The scuppernog vines climbing on the arbor were planted by Faulkner. A standard in many Southern gardens, this cousin to the grape provided fruit for jellies and wine.


This structure served as a dwelling for enslaved people during the Sheegog occupation (1844-1872). It also presumably served as an outdoor kitchen until one was added to the house in the early 1900s. In the 1930s, Faulkner converted this building to a smokehouse, where he smoked and stored his hams. 


This garden centers on a “knot” of wisteria with surrounding bench. The privet hedge was kept low in the English style, with roses planted in the center of the geometric hedgerows. Faulkner was inspired to plant this garden after his many travels to Europe.

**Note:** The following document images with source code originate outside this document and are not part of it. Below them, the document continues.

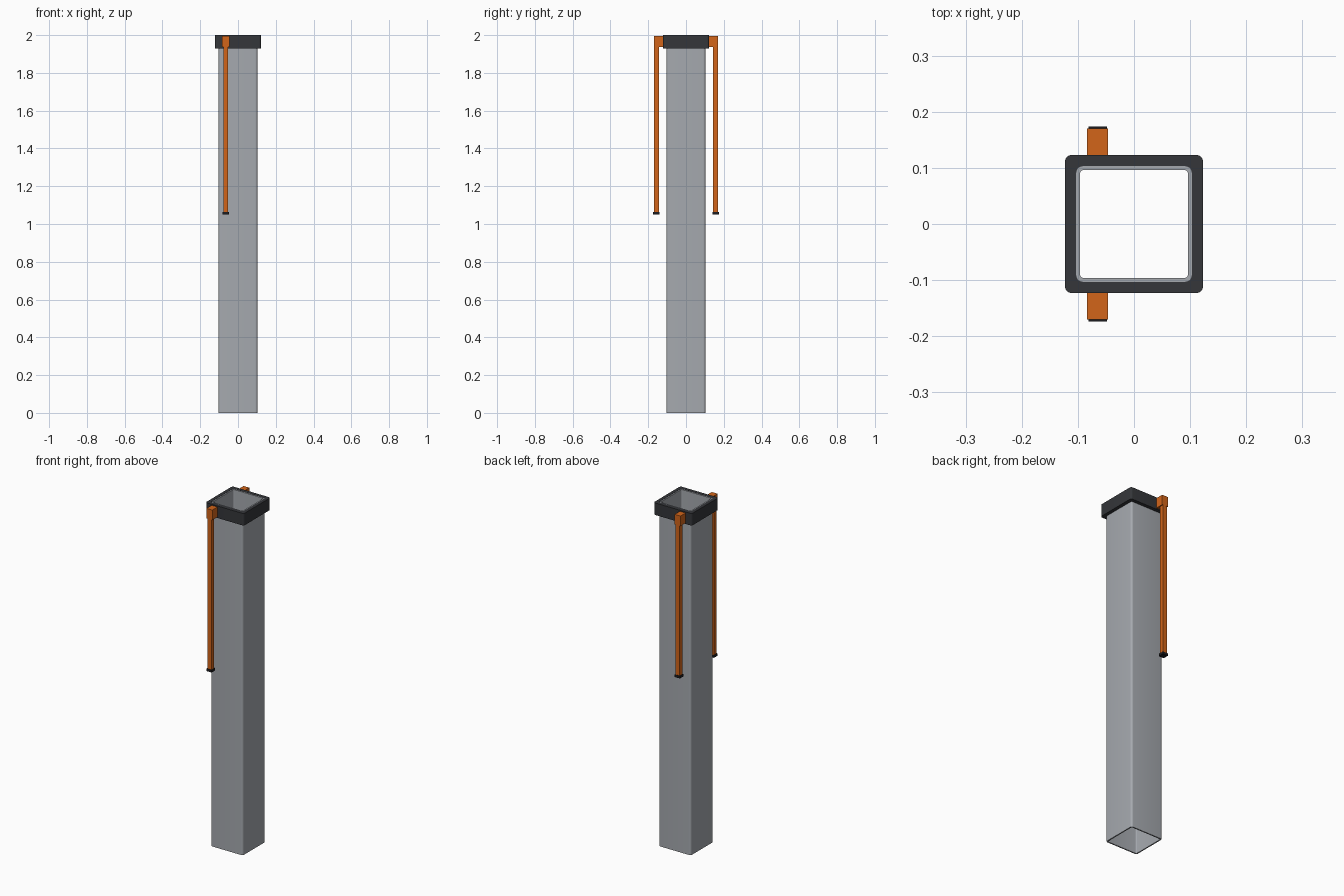
import bpy, bmesh, math

if "Cube" in bpy.data.objects:
    bpy.data.objects.remove(bpy.data.objects["Cube"])


def material(name, color):
    m = bpy.data.materials.new(name)
    m.diffuse_color = color
    m.use_nodes = True
    m.node_tree.nodes["Principled BSDF"].inputs["Base Color"].default_value = m.diffuse_color
    return m


DARK = material("dark_plastic", (0.035, 0.037, 0.042, 1))
ORANGE = material("orange_paint", (0.65, 0.13, 0.01, 1))
BLACK = material("black_rubber", (0.012, 0.012, 0.014, 1))
GREY = material("grey_sheet", (0.38, 0.4, 0.43, 1))


def rounded_square(half, radius, seg=6):
    pts = []
    c = half - radius
    for k, (sx, sy) in enumerate([(1, 1), (-1, 1), (-1, -1), (1, -1)]):
        for i in range(seg + 1):
            a = math.pi / 2 * (k + i / seg)
            pts.append((sx * c + radius * math.cos(a), sy * c + radius * math.sin(a)))
    return pts


def finish(name, bm, mat):
    bmesh.ops.recalc_face_normals(bm, faces=bm.faces)
    mesh = bpy.data.meshes.new(name)
    bm.to_mesh(mesh)
    bm.free()
    obj = bpy.data.objects.new(name, mesh)
    bpy.context.collection.objects.link(obj)
    mesh.materials.append(mat)
    bpy.ops.object.select_all(action='DESELECT')
    obj.select_set(True)
    bpy.context.view_layer.objects.active = obj
    bpy.ops.object.shade_smooth_by_angle(angle=math.radians(35))
    return obj


def hollow_square(name, outer, r_out, inner, r_in, z0, z1, mat):
    # four matching loops joined into a closed square ring
    bm = bmesh.new()
    loops = [[bm.verts.new((x, y, z)) for x, y in rounded_square(h, r)]
             for h, r, z in ((outer, r_out, z0), (outer, r_out, z1),
                             (inner, r_in, z1), (inner, r_in, z0))]
    n = len(loops[0])
    for k in range(4):
        a, b = loops[k], loops[(k + 1) % 4]
        for i in range(n):
            j = (i + 1) % n
            bm.faces.new((a[i], a[j], b[j], b[i]))
    return finish(name, bm, mat)


def box(name, x, y, z, mat):
    bm = bmesh.new()
    bmesh.ops.create_cube(bm, size=1)
    for v in bm.verts:
        v.co = [lo + (c + 0.5) * (hi - lo) for c, (lo, hi) in zip(v.co, (x, y, z))]
    return finish(name, bm, mat)


# square tube and its collar
hollow_square("square_tube", 0.103, 0.012, 0.096, 0.006, 0.0, 1.999, GREY)
hollow_square("top_collar", 0.123, 0.012, 0.103, 0.012, 1.93, 2.0, DARK)

# hanging arms on the front and back
CX, CY = -0.065, 0.157
for side, s in (("front", -1), ("back", 1)):
    def span(a, b):
        return tuple(sorted((s * a, s * b)))
    box(side + "_bracket", (CX - 0.0188, CX + 0.0188), span(0.12, 0.1705), (1.936, 1.994), ORANGE)
    box(side + "_arm", (CX - 0.013, CX + 0.013), span(CY - 0.013, CY + 0.013), (1.06, 1.94), ORANGE)
    box(side + "_foot_cap", (CX - 0.0165, CX + 0.0165), span(CY - 0.0165, CY + 0.0165), (1.05, 1.064), BLACK)
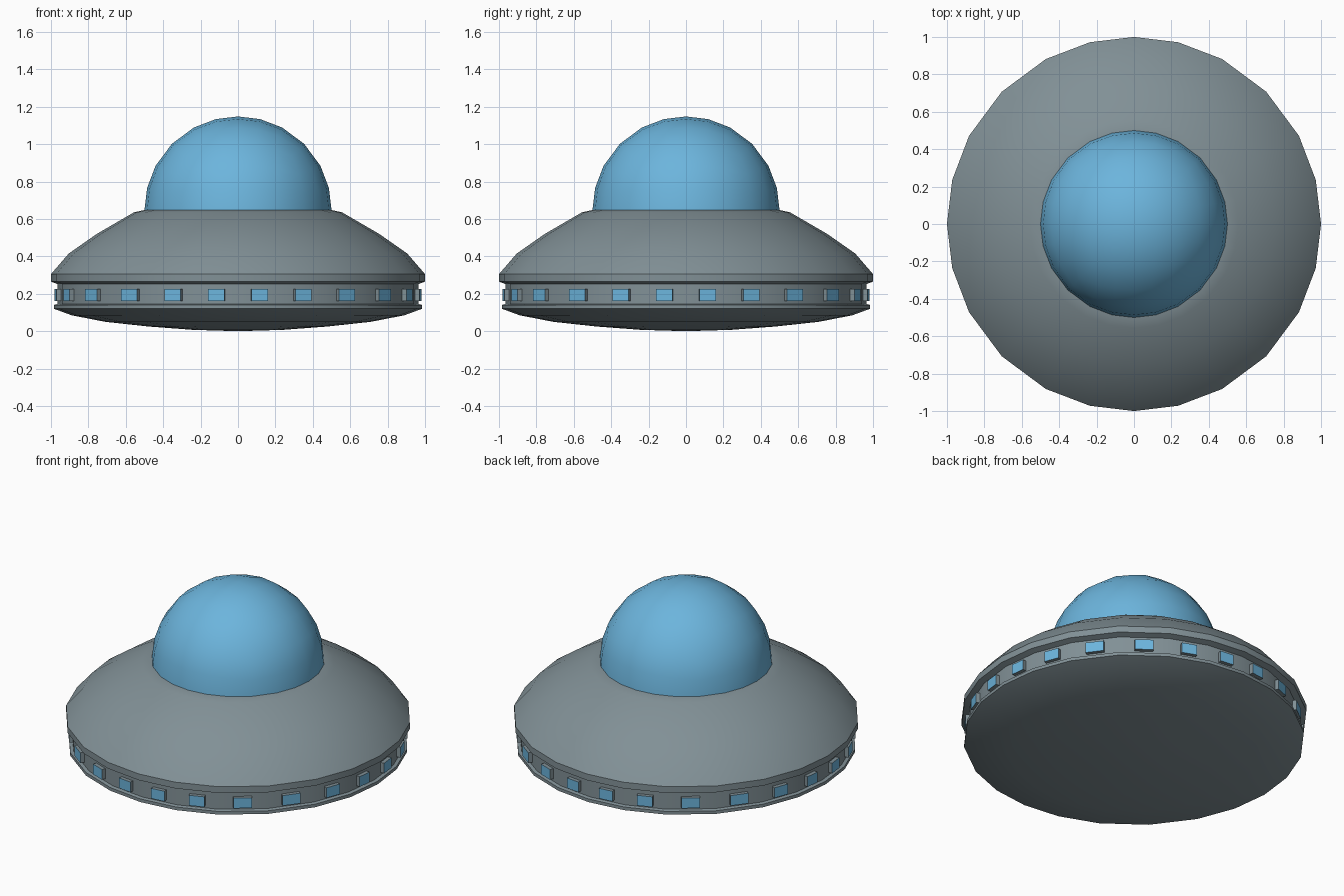
import bpy, bmesh, math
from mathutils import Vector, Matrix

if "Cube" in bpy.data.objects:
    bpy.data.objects.remove(bpy.data.objects["Cube"])


def material(name, rgb):
    m = bpy.data.materials.new(name)
    m.diffuse_color = (*rgb, 1)
    m.use_nodes = True
    m.node_tree.nodes["Principled BSDF"].inputs["Base Color"].default_value = m.diffuse_color
    return m


GREY = material("hull grey", (0.22, 0.28, 0.305))
BLUE = material("glass blue", (0.15, 0.46, 0.72))

# 24 ring angles, spaced like the equator of a cube-based sphere
ANGLES = [q * math.pi / 2 + math.asin(math.sqrt(0.5) * k / 3)
          for q in range(4) for k in range(-3, 3)]


def finish(bm, name, mats, smooth=True):
    bmesh.ops.recalc_face_normals(bm, faces=bm.faces)
    me = bpy.data.meshes.new(name)
    bm.to_mesh(me)
    bm.free()
    ob = bpy.data.objects.new(name, me)
    bpy.context.collection.objects.link(ob)
    for m in mats:
        me.materials.append(m)
    if smooth:
        bpy.ops.object.select_all(action='DESELECT')
        ob.select_set(True)
        bpy.context.view_layer.objects.active = ob
        bpy.ops.object.shade_smooth_by_angle(angle=math.radians(30))
    return ob


def lathe(name, profile, mat):
    bm = bmesh.new()
    rings = []
    for r, z in profile:
        if r == 0:
            rings.append([bm.verts.new((0, 0, z))] * len(ANGLES))
        else:
            rings.append([bm.verts.new((r * math.cos(a), r * math.sin(a), z)) for a in ANGLES])
    n = len(ANGLES)
    for a, b in zip(rings, rings[1:]):
        for i in range(n):
            j = (i + 1) % n
            bm.faces.new(list(dict.fromkeys((a[i], a[j], b[j], b[i]))))
    return finish(bm, name, [mat])


# saucer body: belly, lower lip, recessed band, upper rim and sloping deck
lathe("saucer_hull", [
    (0, 0), (0.24, 0.007), (0.48, 0.025), (0.71, 0.05), (0.89, 0.085),
    (0.985, 0.12), (0.985, 0.14), (0.965, 0.145), (0.965, 0.252),
    (1.0, 0.265), (1.0, 0.305), (0.905, 0.415), (0.755, 0.52),
    (0.557, 0.635), (0.49, 0.65), (0, 0.65)], GREY)

# glass dome: upper half of a cube mapped onto a sphere
bm = bmesh.new()
bmesh.ops.create_cube(bm, size=2)
bmesh.ops.subdivide_edges(bm, edges=bm.edges[:], cuts=5, use_grid_fill=True)
bmesh.ops.delete(bm, geom=[v for v in bm.verts if v.co.z < -0.01], context='VERTS')
for v in bm.verts:
    x, y, z = v.co
    X, Y, Z = x * x, y * y, z * z
    v.co = Vector((x * math.sqrt(1 - Y / 2 - Z / 2 + Y * Z / 3),
                   y * math.sqrt(1 - Z / 2 - X / 2 + Z * X / 3),
                   z * math.sqrt(1 - X / 2 - Y / 2 + X * Y / 3))) * 0.5
    v.co.z += 0.648
finish(bm, "glass_dome", [BLUE])

# portholes: one raised grey box with a blue front on each band side
bm = bmesh.new()
BAND = 0.965
for i, a in enumerate(ANGLES):
    step = (ANGLES[(i + 1) % len(ANGLES)] - a) % (2 * math.pi)
    mid = a + step / 2
    apothem = BAND * math.cos(step / 2)
    width = 0.38 * 2 * BAND * math.sin(step / 2)
    out = Vector((math.cos(mid), math.sin(mid), 0))
    mat = (Matrix.Translation(out * (apothem + 0.008) + Vector((0, 0, 0.193)))
           @ Matrix.Rotation(mid, 4, 'Z')
           @ Matrix.Diagonal((0.032, width, 0.065, 1)))
    verts = bmesh.ops.create_cube(bm, size=1, matrix=mat)["verts"]
    for f in {f for v in verts for f in v.link_faces}:
        f.normal_update()
        f.material_index = 1 if f.normal.dot(out) > 0.9 else 0
finish(bm, "portholes", [GREY, BLUE], smooth=False)
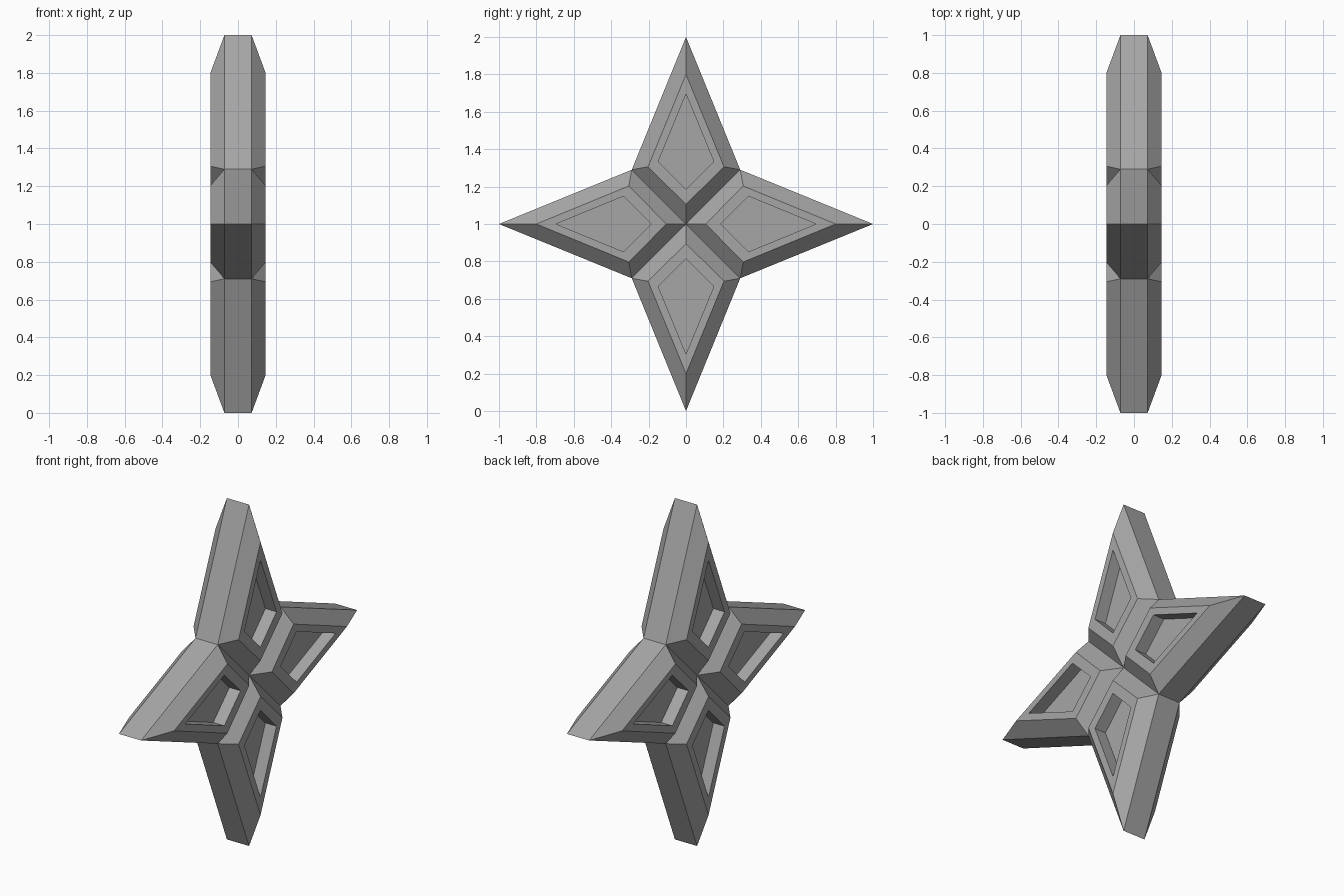
import bpy
import bmesh
from math import pi
from mathutils import Matrix

default = bpy.data.objects.get("Cube")
if default:
    bpy.data.objects.remove(default, do_unlink=True)

# Single grey material
grey = bpy.data.materials.new("stone_grey")
grey.use_nodes = True
colour = (0.38, 0.38, 0.38, 1)
grey.diffuse_color = colour
grey.node_tree.nodes["Principled BSDF"].inputs["Base Color"].default_value = colour

# Kite rings of one arm, from its outer edge to the recess floor:
# (half thickness, inner point, corner half width, corner height, tip)
RINGS = [
    (0.072, 0.0, 0.29, 0.29, 1.0),
    (0.146, 0.105, 0.203, 0.306, 0.8),
    (0.146, 0.185, 0.148, 0.335, 0.695),
    (0.074, 0.185, 0.148, 0.335, 0.695),
]


def kite(bm, side, ring, turn):
    x, inner, width, height, tip = ring
    points = [(0, inner), (width, height), (0, tip), (-width, height)]
    return [bm.verts.new(turn @ Matrix.Translation((side * x, y, z)).to_translation())
            for y, z in points]


def bridge(bm, a, b, edges=range(4)):
    for i in edges:
        j = (i + 1) % 4
        bm.faces.new((a[i], a[j], b[j], b[i]))


bm = bmesh.new()
for arm in range(4):
    turn = Matrix.Rotation(arm * pi / 2, 3, 'X')
    rims = []
    for side in (-1, 1):
        # Bevel, flat border, recess wall and recess floor
        rings = [kite(bm, side, ring, turn) for ring in RINGS]
        for a, b in zip(rings, rings[1:]):
            bridge(bm, a, b)
        bm.faces.new(rings[-1])
        rims.append(rings[0])
    # Outer walls towards the tip
    bridge(bm, rims[0], rims[1], (1, 2))

# Weld the arms into one closed star
bmesh.ops.remove_doubles(bm, verts=bm.verts, dist=0.0005)
bmesh.ops.recalc_face_normals(bm, faces=bm.faces)
mesh = bpy.data.meshes.new("four_point_star")
bm.to_mesh(mesh)
bm.free()
mesh.materials.append(grey)

star = bpy.data.objects.new("four_point_star", mesh)
star.location.z = 1
bpy.context.collection.objects.link(star)
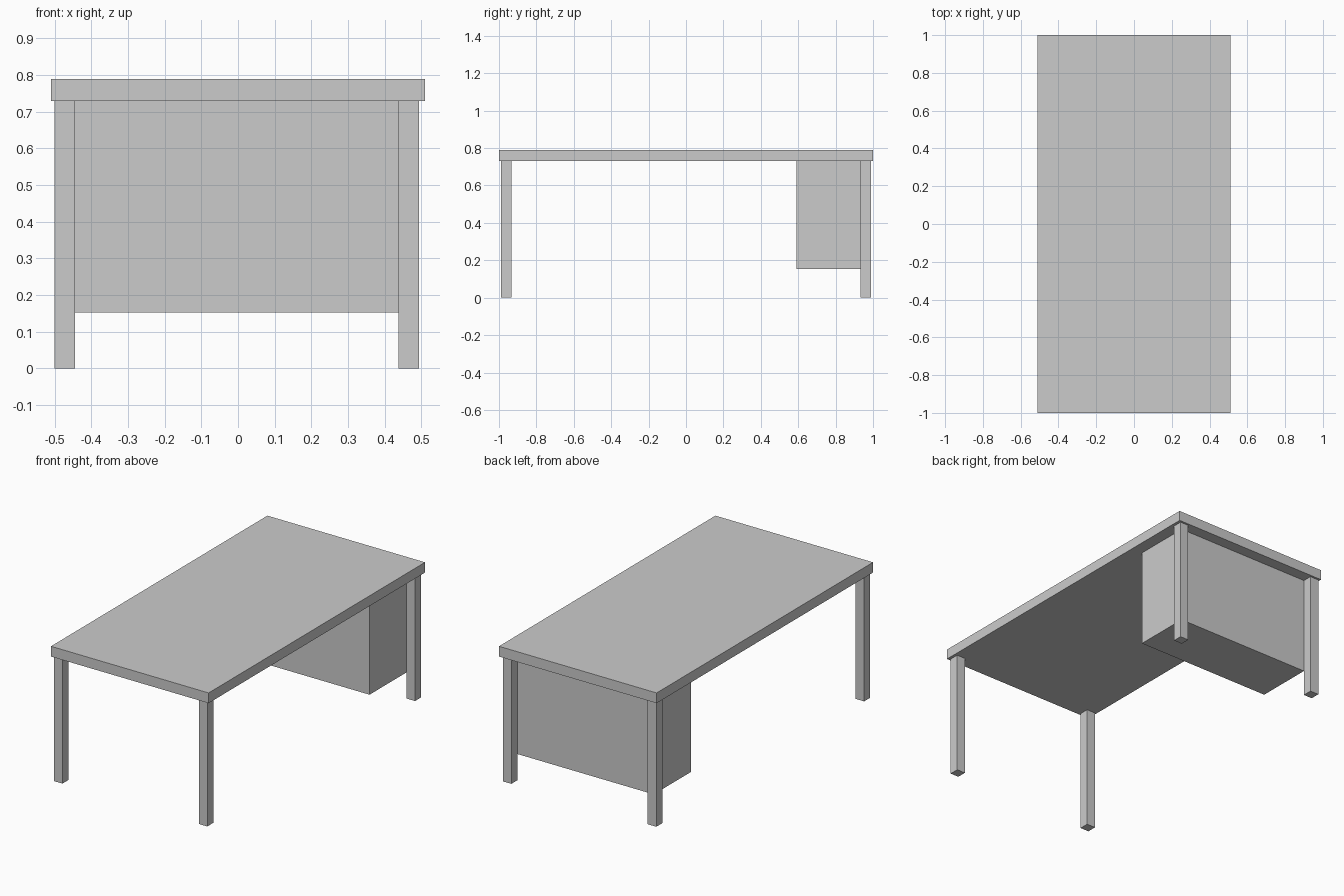
import bpy

if "Cube" in bpy.data.objects:
    bpy.data.objects.remove(bpy.data.objects["Cube"])


def box(name, x0, x1, y0, y1, z0, z1):
    """Add a flat-faced box spanning the given ranges."""
    bpy.ops.mesh.primitive_cube_add(
        size=1, location=((x0 + x1) / 2, (y0 + y1) / 2, (z0 + z1) / 2))
    obj = bpy.context.object
    obj.name = name
    obj.scale = (x1 - x0, y1 - y0, z1 - z0)
    bpy.ops.object.transform_apply(location=False, rotation=False, scale=True)
    return obj


UNDERSIDE = 0.73

# Table top
box("desk_top", -0.51, 0.51, -1, 1, UNDERSIDE, 0.79)

# Four square legs
for side, x0, x1 in (("left", -0.5, -0.444), ("right", 0.438, 0.493)):
    for end, y0, y1 in (("front", -0.988, -0.932), ("back", 0.932, 0.988)):
        box(f"{end}_{side}_leg", x0, x1, y0, y1, 0, UNDERSIDE)

# Cabinet hung under the back end, its sides in line with the legs' inner faces
box("cabinet", -0.444, 0.438, 0.59, 0.932, 0.153, UNDERSIDE)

The east wall was built by Faulkner for privacy. The iron bench behind the house was placed by Faulkner in the 1940s and appears in family photos of the era.


The sunken patio was built for Jill’s wedding reception. Before 1930, a spring house was located on this spot.


The large eastern red cedar trees lining the walkway to Rowan Oak were planted after the yellow fever epidemic swept the South. It was believed that cedars “cleansed the air.” The eastern red cedar is not native to Mississippi, but thrives in the sand soil found around the property.


This early antebellum garden in the front of the house was originally a maze garden, with a circle of cedars at its perimeter. Inside the circle of cedars are raised brick beds, which contain sweet shrub and privet hedges. In the center was a magnolia tree. During Reconstruction, the garden was abandoned, and as a result, several volunteer trees grew among the brick beds, shading out the hedges. Faulkner liked the Gothic nature of the garden and left it in that condition. He told that the ghostly Judith Sheegog threatened to haunt the house if he “messed” with her garden.